Correctly used child safety seats can reduce the risk of death in a crash by as much as 71 percent among infants, 54 percent among toddlers and 45 percent among children ages 4 to 8, the CDC says.
NHTSA provides comprehensive consumer information about car seats and booster seats and their use. The three types of child safety seats are:
- Rear-facing car seat. Infants and toddlers should be restrained in a rear-facing car seat until they reach the weight and height limits set by the manufacturer for the seat.
- Forward-facing car seat. Toddlers and children up to age 5 should be restrained in a forward-facing car seat with a harness until they reach the weight and height limits set by the manufacturer for the seat. Some toddler seats convert into booster seats.

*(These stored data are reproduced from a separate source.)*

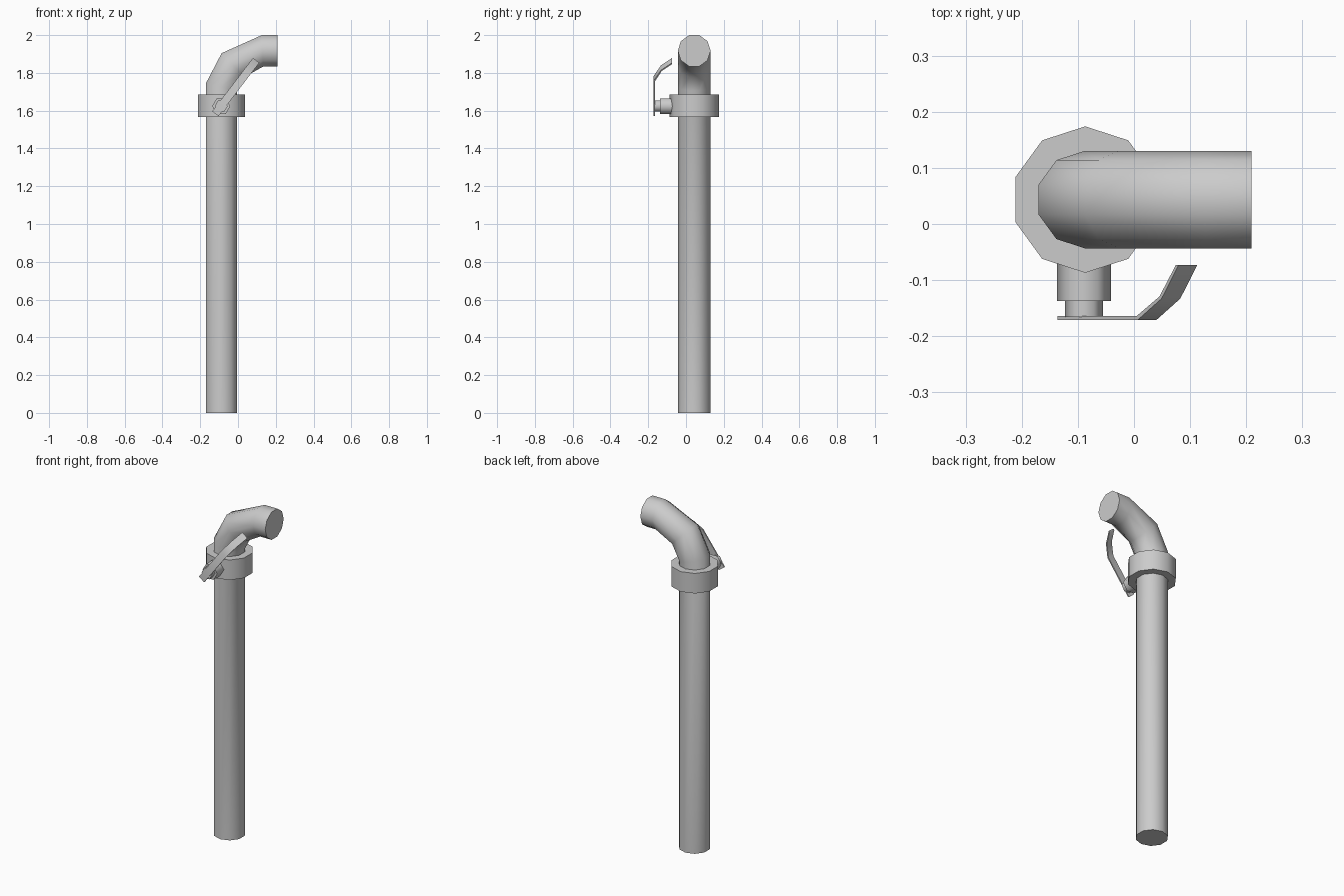
import bpy, bmesh
from math import sin, cos, radians, tau
from mathutils import Vector

if "Cube" in bpy.data.objects:
    bpy.data.objects.remove(bpy.data.objects["Cube"])

CX, CY = -0.087, 0.0435          # pipe axis
HUB = Vector((-0.089, 0, 1.624))  # valve axis


def loft(name, rings, smooth=65):
    """Skin a list of equal-length vertex rings and cap both ends."""
    bm = bmesh.new()
    loops = [[bm.verts.new(p) for p in ring] for ring in rings]
    n = len(loops[0])
    for a, b in zip(loops, loops[1:]):
        for i in range(n):
            j = (i + 1) % n
            bm.faces.new((a[i], a[j], b[j], b[i]))
    bm.faces.new(loops[0])
    bm.faces.new(loops[-1])
    bmesh.ops.recalc_face_normals(bm, faces=bm.faces)
    mesh = bpy.data.meshes.new(name)
    bm.to_mesh(mesh)
    bm.free()
    obj = bpy.data.objects.new(name, mesh)
    bpy.context.collection.objects.link(obj)
    bpy.ops.object.select_all(action='DESELECT')
    obj.select_set(True)
    bpy.context.view_layer.objects.active = obj
    bpy.ops.object.shade_smooth_by_angle(angle=radians(smooth))
    return obj


def ring(center, u, v, r, n):
    return [Vector(center) + r * (cos(tau * i / n) * Vector(u) + sin(tau * i / n) * Vector(v))
            for i in range(n)]


def pipe_ring(x, z, angle, r=0.087, stretch=1.0):
    """Ten-sided ring whose outer side points along 'angle' in the xz plane."""
    a = radians(angle)
    v = Vector((cos(a), 0, sin(a))) * stretch
    return ring((x, CY, z), (0, 1, 0), v, r, 10)


# Standpipe with the bent spout
loft("pipe", [pipe_ring(CX, 0, 180),
              pipe_ring(CX, 1.725, 166.5, stretch=1.03),
              pipe_ring(-0.026, 1.841, 133.5, stretch=1.06),
              pipe_ring(0.13, 1.917, 93),
              pipe_ring(0.209, 1.917, 90)])

# Collar around the pipe
loft("collar", [pipe_ring(CX, z, 180, r=0.1305) for z in (1.567, 1.686)])

# Hexagonal valve body and stem
for name, r, y0, y1 in (("valve_body", 0.048, -0.04, -0.137),
                        ("valve_stem", 0.034, -0.13, -0.166)):
    loft(name, [ring((HUB.x, y, HUB.z), (1, 0, 0), (0, 0, 1), r, 6) for y in (y0, y1)])

# Lever: flat strip that curls back towards the spout
along = Vector((0.607, 0, 0.795))
across = Vector((0.795, 0, -0.607)) * 0.021
profile = [  # (distance from hub, outer y, inner distance, inner y)
    (-0.051, -0.171, -0.051, -0.164),
    (0.185, -0.171, 0.182, -0.164),
    (0.255, -0.133, 0.249, -0.129),
    (0.305, -0.073, 0.297, -0.073)]
sections = []
for s0, y0, s1, y1 in profile:
    outer = HUB + along * s0 + Vector((0, y0, 0))
    inner = HUB + along * s1 + Vector((0, y1, 0))
    sections.append([outer - across, outer + across, inner + across, inner - across])
loft("lever", sections)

- Booster seat. Children who have outgrown their forward-facing car seats should be restrained in a booster seat that properly positions the seatbelt for buckling until they reach the weight and height limits set by the manufacturer for the booster seat. Use a booster seat if the child can bend his knees comfortably over the front of the booster seat. The seat belt should fit so it is centered on the shoulder and low across the hips.
Once a child is big enough for the seatbelt to lay properly over the lap and shoulder without the use of a booster seat, the child should then be restrained with a seatbelt in the back seat.

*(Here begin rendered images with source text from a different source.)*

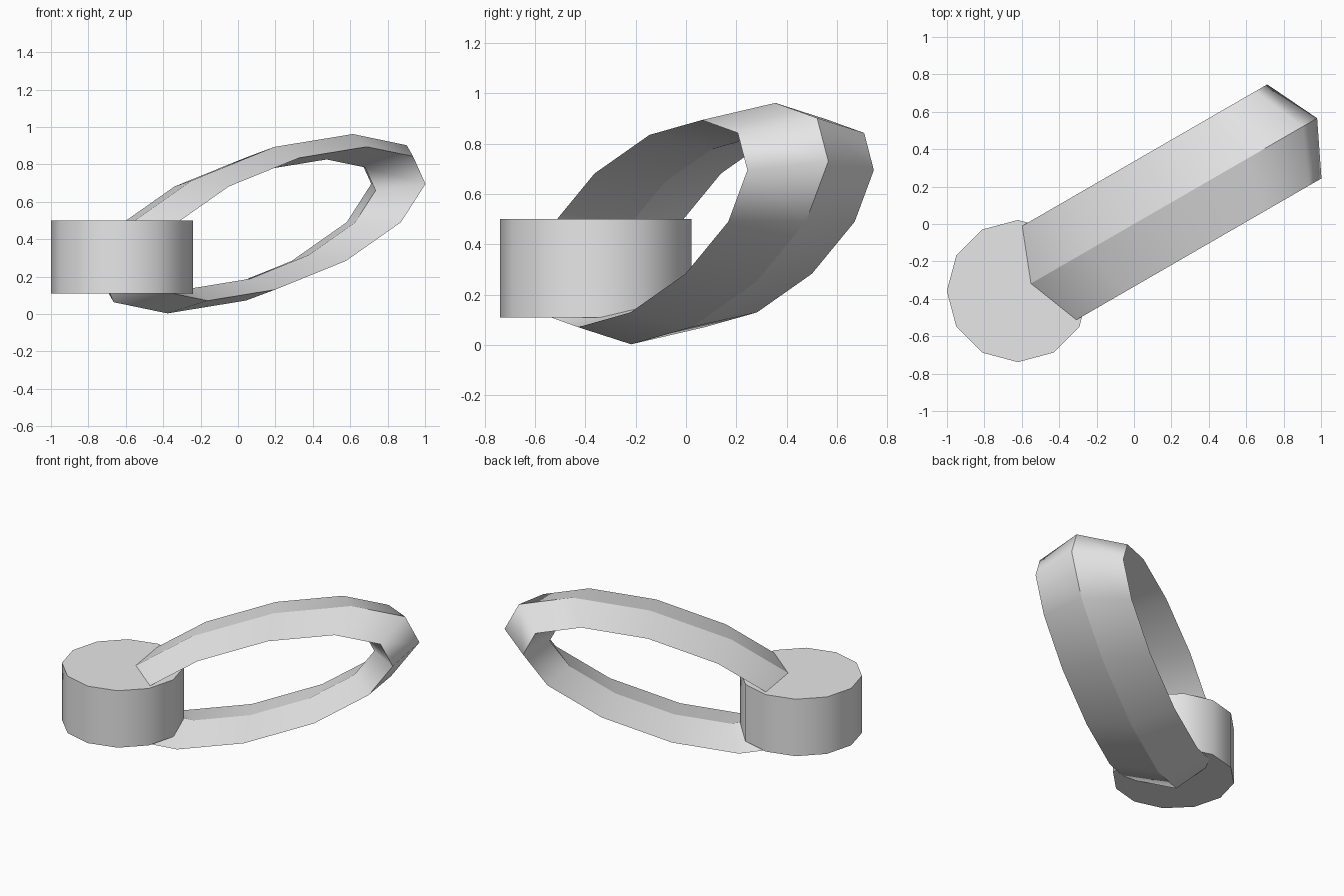
import bpy
from math import radians
from mathutils import Matrix, Vector

cube = bpy.data.objects.get("Cube")
if cube:
    bpy.data.objects.remove(cube, do_unlink=True)

grey = bpy.data.materials.new("plain grey")
grey.use_nodes = True
grey.diffuse_color = (0.8, 0.8, 0.8, 1)
grey.node_tree.nodes["Principled BSDF"].inputs["Base Color"].default_value = (0.8, 0.8, 0.8, 1)


def finish(name):
    obj = bpy.context.object
    obj.name = name
    obj.data.materials.append(grey)
    bpy.ops.object.shade_smooth_by_angle(angle=radians(30.5))
    return obj


# Both parts share one vertical plane, turned about z
turn = Matrix.Rotation(radians(30), 4, 'Z')

# Drum: short twelve-sided cylinder
bpy.ops.mesh.primitive_cylinder_add(
    vertices=12, radius=0.38, depth=0.39,
    location=turn @ Vector((-0.717, 0, 0.305)))
finish("drum")

# Ring: torus with diamond section, stretched, leaned and widened
bpy.ops.mesh.primitive_torus_add(
    major_segments=12, minor_segments=4, major_radius=1, minor_radius=0.165)
ring = finish("ring")
lean = Matrix((
    (0.853, 0.075, 0, 0.137),
    (0, 0, -0.29 / 0.165, 0),
    (0.2125, 0.3525, 0, 0.4825),
    (0, 0, 0, 1)))
ring.data.transform(turn @ lean)
ring.data.update()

NHTSA also suggests that you:
- Select a car seat based on your child’s age and size, and make sure it fits in your vehicle properly. Test the car seat you plan to buy to make sure it fits well in your vehicle.
- Always refer to your specific car seat manufacturer’s instructions (including height and weight limits) and read the vehicle owner’s manual to install the car seat using the seat belt or lower anchors and a tether, if available.
- Use a car seat for as long as the child meets the manufacturer’s height and weight limitations.
- Keep your child in the back seat at least through age 12.
How a Products Liability Attorney Can Help
A child who is in a car seat that fails during a crash can be injured in many ways. A young child may be injured by being thrown into the back of the front seat or into other structural elements of the vehicle. Blunt force trauma may result in head injuries, including traumatic brain injury (TBI), as well as facial injuries, broken bones and internal organ injuries. Broken glass and shorn metal in a serious crash can cause severe lacerations.
A child who is not properly secured in a car seat or who is in a seat that has failed may be ejected from the vehicle in a crash, which can result in catastrophic injury or death.
In Oklahoma, the manufacturer, seller or distributor is strictly liable for any injuries caused by a defective product, even if reasonable care was used in the product’s preparation and sale. Therefore, a parent needs only prove that a defect in a child safety seat made it “unreasonably dangerous,” and that the defect caused their child’s injury.
Our Oklahoma City personal injury law firm has the experience and resources to pursue the maximum allowable compensation for injuries your child has suffered because of a faulty child safety seat. Products liability defendants are usually large corporations, like Graco, Costco, and Britax, with teams of defense lawyers. Our attorneys have the litigation experience to stand up to large corporations when their disregard for safety causes injuries to others.
Schedule a free consultation with Ryan Bisher Ryan & Simons today by calling 405.528.4567 or contact us online.